Europe Elections Coming Up in 2022 and 2023

France Presidential Election: April 24, 2022

Slovenia Parliamentary Elections: April 24, 2022

United Kingdom Local Elections, including Northern Ireland Assembly: May 5, 2022

Germany, Schleswig-Holstein State Elections: May 8, 2022

Iceland Local Elections: May 14, 2022

Germany, North Rhine-Westphalia State Elections: May 15, 2022

France Legislative Elections: June 12 and 19, 2022

Austria Presidential Election: Fall 2022 (due)

Sweden Parliamentary and Local Elections: September 11, 2022

Latvia Parliamentary Elections: October 1, 2022

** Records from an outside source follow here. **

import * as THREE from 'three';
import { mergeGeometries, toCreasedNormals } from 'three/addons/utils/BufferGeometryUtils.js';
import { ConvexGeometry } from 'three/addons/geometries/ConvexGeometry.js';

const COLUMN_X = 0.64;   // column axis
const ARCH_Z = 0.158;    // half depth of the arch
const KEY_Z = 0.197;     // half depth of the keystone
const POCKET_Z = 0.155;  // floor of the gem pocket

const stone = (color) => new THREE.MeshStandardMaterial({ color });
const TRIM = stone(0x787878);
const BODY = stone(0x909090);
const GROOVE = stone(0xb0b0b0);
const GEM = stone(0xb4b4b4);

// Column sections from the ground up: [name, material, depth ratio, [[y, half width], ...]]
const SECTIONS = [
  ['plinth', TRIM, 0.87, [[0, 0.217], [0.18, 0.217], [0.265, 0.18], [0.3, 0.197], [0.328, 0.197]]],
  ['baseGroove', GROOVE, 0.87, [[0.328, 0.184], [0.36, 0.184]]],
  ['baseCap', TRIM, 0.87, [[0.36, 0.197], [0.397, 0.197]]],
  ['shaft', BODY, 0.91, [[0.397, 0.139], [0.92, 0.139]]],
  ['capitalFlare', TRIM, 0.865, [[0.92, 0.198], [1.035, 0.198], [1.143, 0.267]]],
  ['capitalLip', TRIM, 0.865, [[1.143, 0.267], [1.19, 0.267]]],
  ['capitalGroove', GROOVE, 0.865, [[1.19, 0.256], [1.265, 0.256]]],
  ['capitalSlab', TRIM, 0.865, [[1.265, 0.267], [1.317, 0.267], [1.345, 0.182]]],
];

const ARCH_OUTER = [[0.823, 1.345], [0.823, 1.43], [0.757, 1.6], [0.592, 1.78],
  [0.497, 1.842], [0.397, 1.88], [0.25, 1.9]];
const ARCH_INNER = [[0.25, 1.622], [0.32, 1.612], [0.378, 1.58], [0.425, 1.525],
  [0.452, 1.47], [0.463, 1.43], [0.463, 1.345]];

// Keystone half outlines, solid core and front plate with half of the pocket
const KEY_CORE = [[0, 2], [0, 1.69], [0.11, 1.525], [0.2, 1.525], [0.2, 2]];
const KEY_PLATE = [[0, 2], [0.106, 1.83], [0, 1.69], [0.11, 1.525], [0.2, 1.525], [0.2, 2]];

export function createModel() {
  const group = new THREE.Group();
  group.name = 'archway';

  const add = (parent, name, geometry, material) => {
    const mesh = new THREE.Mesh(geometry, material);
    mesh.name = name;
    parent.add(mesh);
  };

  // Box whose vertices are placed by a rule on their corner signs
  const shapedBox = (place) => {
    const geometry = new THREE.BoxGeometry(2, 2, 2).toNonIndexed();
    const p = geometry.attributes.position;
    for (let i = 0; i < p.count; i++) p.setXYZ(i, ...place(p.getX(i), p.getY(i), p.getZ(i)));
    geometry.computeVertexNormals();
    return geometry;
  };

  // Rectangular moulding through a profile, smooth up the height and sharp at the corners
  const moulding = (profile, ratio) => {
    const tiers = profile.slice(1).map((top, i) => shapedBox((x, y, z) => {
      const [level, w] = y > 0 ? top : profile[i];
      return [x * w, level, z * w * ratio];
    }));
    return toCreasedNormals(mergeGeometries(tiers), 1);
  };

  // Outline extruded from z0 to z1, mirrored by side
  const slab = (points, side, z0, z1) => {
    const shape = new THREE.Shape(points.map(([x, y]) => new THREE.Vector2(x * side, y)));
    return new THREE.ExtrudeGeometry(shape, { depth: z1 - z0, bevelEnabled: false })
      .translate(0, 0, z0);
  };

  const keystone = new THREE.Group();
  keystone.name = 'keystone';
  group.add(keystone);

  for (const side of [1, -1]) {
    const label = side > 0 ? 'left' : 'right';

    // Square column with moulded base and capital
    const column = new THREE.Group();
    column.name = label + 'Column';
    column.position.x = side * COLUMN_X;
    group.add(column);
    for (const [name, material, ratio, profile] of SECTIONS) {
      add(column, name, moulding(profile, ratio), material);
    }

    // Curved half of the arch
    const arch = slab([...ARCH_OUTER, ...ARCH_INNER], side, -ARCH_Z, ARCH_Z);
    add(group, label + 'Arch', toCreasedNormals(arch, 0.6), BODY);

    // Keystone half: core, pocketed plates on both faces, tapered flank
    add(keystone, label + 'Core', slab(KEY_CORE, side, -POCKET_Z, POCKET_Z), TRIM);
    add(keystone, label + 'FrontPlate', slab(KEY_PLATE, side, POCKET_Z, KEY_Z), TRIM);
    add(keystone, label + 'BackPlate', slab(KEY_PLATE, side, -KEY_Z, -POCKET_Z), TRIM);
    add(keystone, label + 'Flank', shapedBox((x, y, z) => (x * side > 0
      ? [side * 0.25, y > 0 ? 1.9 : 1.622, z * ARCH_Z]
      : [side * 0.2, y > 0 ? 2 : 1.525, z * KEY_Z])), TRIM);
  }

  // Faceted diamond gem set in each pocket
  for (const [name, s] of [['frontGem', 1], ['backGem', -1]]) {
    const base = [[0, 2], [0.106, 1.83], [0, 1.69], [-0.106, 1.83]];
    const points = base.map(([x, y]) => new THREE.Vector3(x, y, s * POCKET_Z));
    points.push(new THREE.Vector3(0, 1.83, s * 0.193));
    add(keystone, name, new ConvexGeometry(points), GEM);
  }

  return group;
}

Bosnia and Herzegovina Presidential and Legislative Elections: October 2, 2022

Germany, Lower Saxony State Elections: October 9, 2022

Czech Republic Local and Partial Senate Election: October 2022

Spain, Andalusia Regional Elections: Between June and October 2022 (due)

Slovenia Presidential and Local Elections: October/November 2022 (due)

Slovakia Local Elections: November 2022 (due)

Czech Republic Presidential Election: By January 2023

Austria, Lower Austria State Elections: January 2023 (due)

Cyprus Presidential Election: February 2023 (due)

Monaco Parliamentary Elections: February 2023 (due)

Austria, Tyrol State Elections: February 2023 (due)

Estonia General Elections: By March 5, 2023

Netherlands Provincial Council and Water Authority Elections: March 2023 (due)

Austria, Carinthia State Elections: March 2023 (due)

Finland Parliamentary Elections: By April 2023

Montenegro Presidential Election: April 2023 (due)

Austria, Salzburg State Elections: April 2023 (due)

Spain Local Elections and Various Regional Elections: May 28, 2023

Germany, Bremen State Elections: May 2023 (due)

Greece Local Elections: May 2023 (due)

Latvia Indirect Presidential Election: May 2023 (due)

Italy General Elections: By June 1, 2023

Denmark General Elections: By June 4, 2023

Greece Parliamentary Elections: By August 6, 2023

Norway Local Elections: September 2023

Switzerland Federal Parliamentary Elections: October 2023 (due)

Luxembourg General Elections: October 2023

Bulgaria Local Elections: October 2023

Germany, Hesse and Bavaria State Elections: October 2023 (due)

Finland, Åland Elections: By October 2023

Poland Parliamentary and Local Elections: By November 11, 2023

Spain General Elections: By December 10, 2023 (snap elections possible

21votes does not necessarily agree with all of the opinions expressed in the linked articles; rather, our goal is to curate a wide range of voices. Furthermore, none of the individuals or organizations referenced have reviewed 21votes’ content. That is to say, their inclusion should not be taken to imply that they endorse us in any way. More on our approach here

Share This